The operation to reattach the damaged retina of her right eye was carried out Wednesday under general anesthetic at a private clinic in Windsor, 20 miles west of London.
The address of the hospital was at first kept secret at Mrs. Thatcher's request because she considers her health a private matter, but the press found out where she was staying and the surgeon then talked briefly to reporters.
'I would say the operation has been totally successful,' said surgeon Richard Packer who today saw the prime minister for 15 minutes.
The prime minister spent a quiet night and was in a 'cheerful mood,' he said. She should be able to leave the Princess Christian hospital near Windsor Castle within a few days.
Government officials said Mrs. Thatcher, 57, would continue to run the government while recovering and would keep in touch by telephone. Parliament is in recess for the summer so her workload is lighter than usual. She still hoped to take a two-week vacation in Switzerland next week as scheduled.
Lord William Whitelaw, deputy leader of the Conservative Party, was standing by in case he was needed to take over her day-to-day duties, but a spokesman at No. 10 Downing Street emphasized the prime minister remained in charge.

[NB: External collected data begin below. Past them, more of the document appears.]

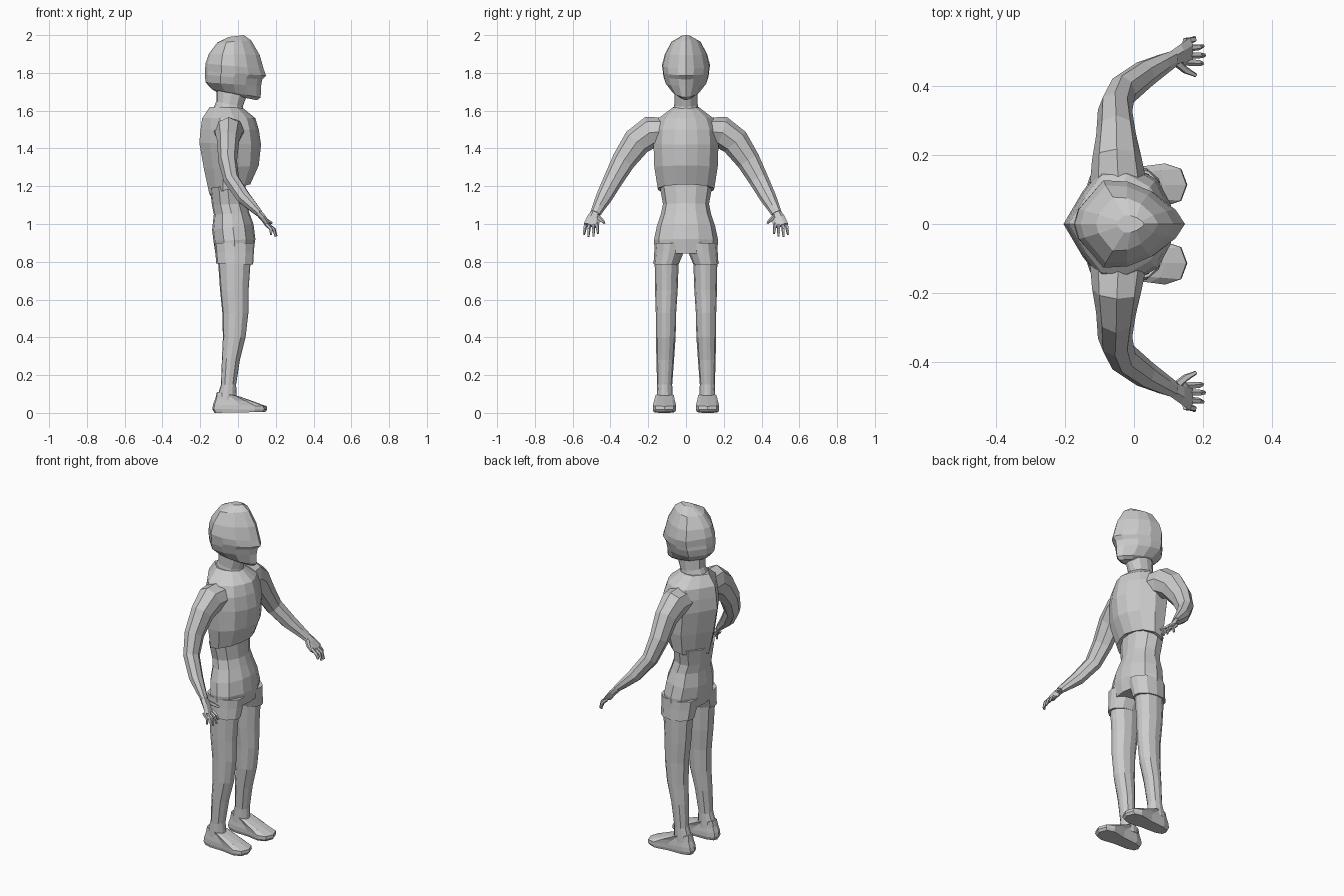
import bpy, bmesh
from mathutils import Vector
from math import cos, sin, pi

skin = bpy.data.materials.new("plain_grey")
skin.diffuse_color = (0.6, 0.6, 0.6, 1)

# Half outlines, back to front: (fraction along x, fraction of half width)
HEAD = [(0, 0), (.04, .35), (.27, 1), (.5, .97), (.72, .75), (.92, .33), (1, 0)]
CHEST = [(0, 0), (.17, .55), (.34, .97), (.6, 1), (.84, .74), (.95, .35), (1, 0)]
HIPS = [(0, 0), (.04, .45), (.25, .9), (.5, 1), (.78, .85), (.96, .4), (1, 0)]
FOOT = [(0, 0), (.03, .42), (.18, .66), (.5, .74), (.78, 1), (.94, .75), (1, 0)]


def ring(outline, x0, x1, w, zb, zf, yc=0):
    """Closed section around z; zb and zf are its heights at the back and front."""
    half = [(x0 + (x1 - x0) * f, w * h, zb + (zf - zb) * f) for f, h in outline]
    return ([Vector((x, yc + y, z)) for x, y, z in half]
            + [Vector((x, yc - y, z)) for x, y, z in half[-2:0:-1]])


def loft(name, rings, mirrored=False):
    bm = bmesh.new()
    loops = [[bm.verts.new(p) for p in r] for r in rings]
    n = len(loops[0])
    for a, b in zip(loops, loops[1:]):
        for i in range(n):
            j = (i + 1) % n
            bm.faces.new((a[i], a[j], b[j], b[i]))
    bm.faces.new(loops[0])
    bm.faces.new(loops[-1])
    bmesh.ops.recalc_face_normals(bm, faces=bm.faces)
    me = bpy.data.meshes.new(name)
    bm.to_mesh(me)
    bm.free()
    me.materials.append(skin)
    ob = bpy.data.objects.new(name, me)
    bpy.context.collection.objects.link(ob)
    if mirrored:
        m = ob.modifiers.new("mirror", 'MIRROR')
        m.use_axis = (False, True, False)
    return ob


def tube(name, path, sides=6, ref=(1, 0, 0)):
    """Mirrored limb along (x, y, z, radius across ref, radius along ref)."""
    pts = [Vector(p[:3]) for p in path]
    rings = []
    for i, p in enumerate(pts):
        t = (pts[min(i + 1, len(pts) - 1)] - pts[max(i - 1, 0)]).normalized()
        u = t.cross(Vector(ref)).normalized()
        v = u.cross(t)
        ru, rv = path[i][3:]
        rings.append([p + u * ru * cos(2 * pi * k / sides)
                      + v * rv * sin(2 * pi * k / sides) for k in range(sides)])
    return loft(name, rings, True)


# Head with pointed nose, sloping down to the chin
loft("head", [ring(HEAD, *r) for r in [
    (-.115, .10, .04, 1.70, 1.655), (-.14, .12, .07, 1.715, 1.67),
    (-.172, .122, .108, 1.75, 1.73), (-.175, .128, .12, 1.79, 1.765),
    (-.175, .148, .122, 1.81, 1.785), (-.172, .136, .127, 1.85, 1.82),
    (-.155, .115, .112, 1.90, 1.895), (-.11, .07, .078, 1.96, 1.972),
    (-.05, .03, .025, 1.99, 2.0)]])

loft("neck", [ring(HIPS, *r) for r in [
    (-.14, .03, .07, 1.59, 1.59), (-.115, .025, .062, 1.65, 1.62),
    (-.115, .05, .062, 1.73, 1.69)]])

# Ribcage, ending in a ledge above the waist
loft("chest", [ring(CHEST, *r) for r in [
    (-.14, .035, .115, 1.14, 1.23), (-.152, .065, .15, 1.16, 1.21),
    (-.18, .11, .168, 1.29, 1.31), (-.205, .122, .172, 1.43, 1.42),
    (-.198, .11, .168, 1.50, 1.50), (-.19, .092, .145, 1.56, 1.56),
    (-.15, .025, .07, 1.62, 1.615)]])

loft("waist_and_hips", [ring(HIPS, *r) for r in [
    (-.12, .08, .165, .845, .845), (-.13, .092, .17, .91, .92),
    (-.137, .082, .155, .97, 1.0), (-.128, .06, .132, 1.05, 1.06),
    (-.138, .045, .122, 1.10, 1.11), (-.148, .038, .14, 1.19, 1.22)]])

# Short trouser leg with an open step down to the leg
loft("shorts_leg", [ring(HIPS, *r) for r in [
    (-.115, .08, .067, .79, .785, .105), (-.12, .084, .078, .85, .85, .09),
    (-.125, .088, .082, .90, .90, .084)]], True)

loft("leg", [ring(HIPS, *r) for r in [
    (-.115, -.005, .042, .07, .06, .113), (-.09, -.01, .04, .15, .15, .113),
    (-.085, .01, .047, .29, .28, .11), (-.08, .04, .052, .40, .40, .107),
    (-.083, .055, .054, .53, .53, .106), (-.095, .056, .06, .65, .65, .104),
    (-.107, .068, .064, .82, .82, .102)]], True)

loft("foot", [ring(FOOT, *r) for r in [
    (-.125, .145, .056, 0, .005, .115), (-.136, .155, .062, .02, .018, .114),
    (-.132, .152, .062, .045, .035, .114), (-.12, .09, .056, .075, .058, .114),
    (-.112, 0, .048, .11, .09, .113)]], True)

# Arm from inside the shoulder to the wrist
tube("arm", [
    (-.045, .10, 1.49, .075, .085), (-.05, .19, 1.485, .085, .072),
    (-.052, .26, 1.435, .077, .058), (-.055, .33, 1.335, .063, .05),
    (-.035, .385, 1.235, .052, .042), (.03, .435, 1.14, .043, .038),
    (.085, .465, 1.085, .033, .026), (.115, .48, 1.055, .028, .018)], 8)

# Palm, four fingers and thumb
tube("palm", [(.105, .478, 1.065, .024, .018), (.135, .49, 1.03, .034, .016),
              (.163, .502, .99, .042, .012)])
for i, (x, y, z) in enumerate([(.198, .466, .95), (.204, .49, .935),
                               (.2, .517, .933), (.175, .541, .943)]):
    by = .471 + i * .02
    bx = .162 - .004 * (i == 3)
    tube("finger_%d" % (i + 1), [
        (bx - .01, by, 1.0, .011, .010),
        ((bx + x) / 2 + .008, (by + y) / 2, .973, .009, .009),
        (x, y, z, .006, .006)], 5)
tube("thumb", [(.125, .468, 1.04, .012, .012), (.15, .447, 1.02, .011, .011),
               (.18, .432, 1.005, .006, .006)], 5)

If untreated, retina detachment can lead to blindness, experts said. Mrs. Thatcher, known for her stamina, had played down the seriousness of her injury since her office disclosed she had a 'minor abrasion' in her right eye Monday.
It was not until Wednesday that her spokesmen revealed she had undergone unsuccessful laser treatment Sunday to repair the tiny tear in the retina, which had become partially detached.
Eye specialists said the aim of Wednesday's more complicated surgery, which has a 90 percent success rate, was to stick together separated layers of the eye with a surgical freezing technique.
A small incision is made and the eyeball pulled forward to allow the surgeon to reach the affected area at the back of the eye. The surgeon uses an extremely cold probe to make the damaged area sticky.
He then attaches a tiny piece of sponge or rubber to the damaged area to force the retina and inner shell of the eyeball back into contact.
Mrs. Thatcher's private physician said she first complained about her eye at a royal garden party at Buckingham Palace last Wednesday when she thought she had gotten dust in her eye and had rubbed it.
The last time she took off for illness was August 1982, when she underwent an operation for varicose veins. She was in and out of the hospital within 13 hours.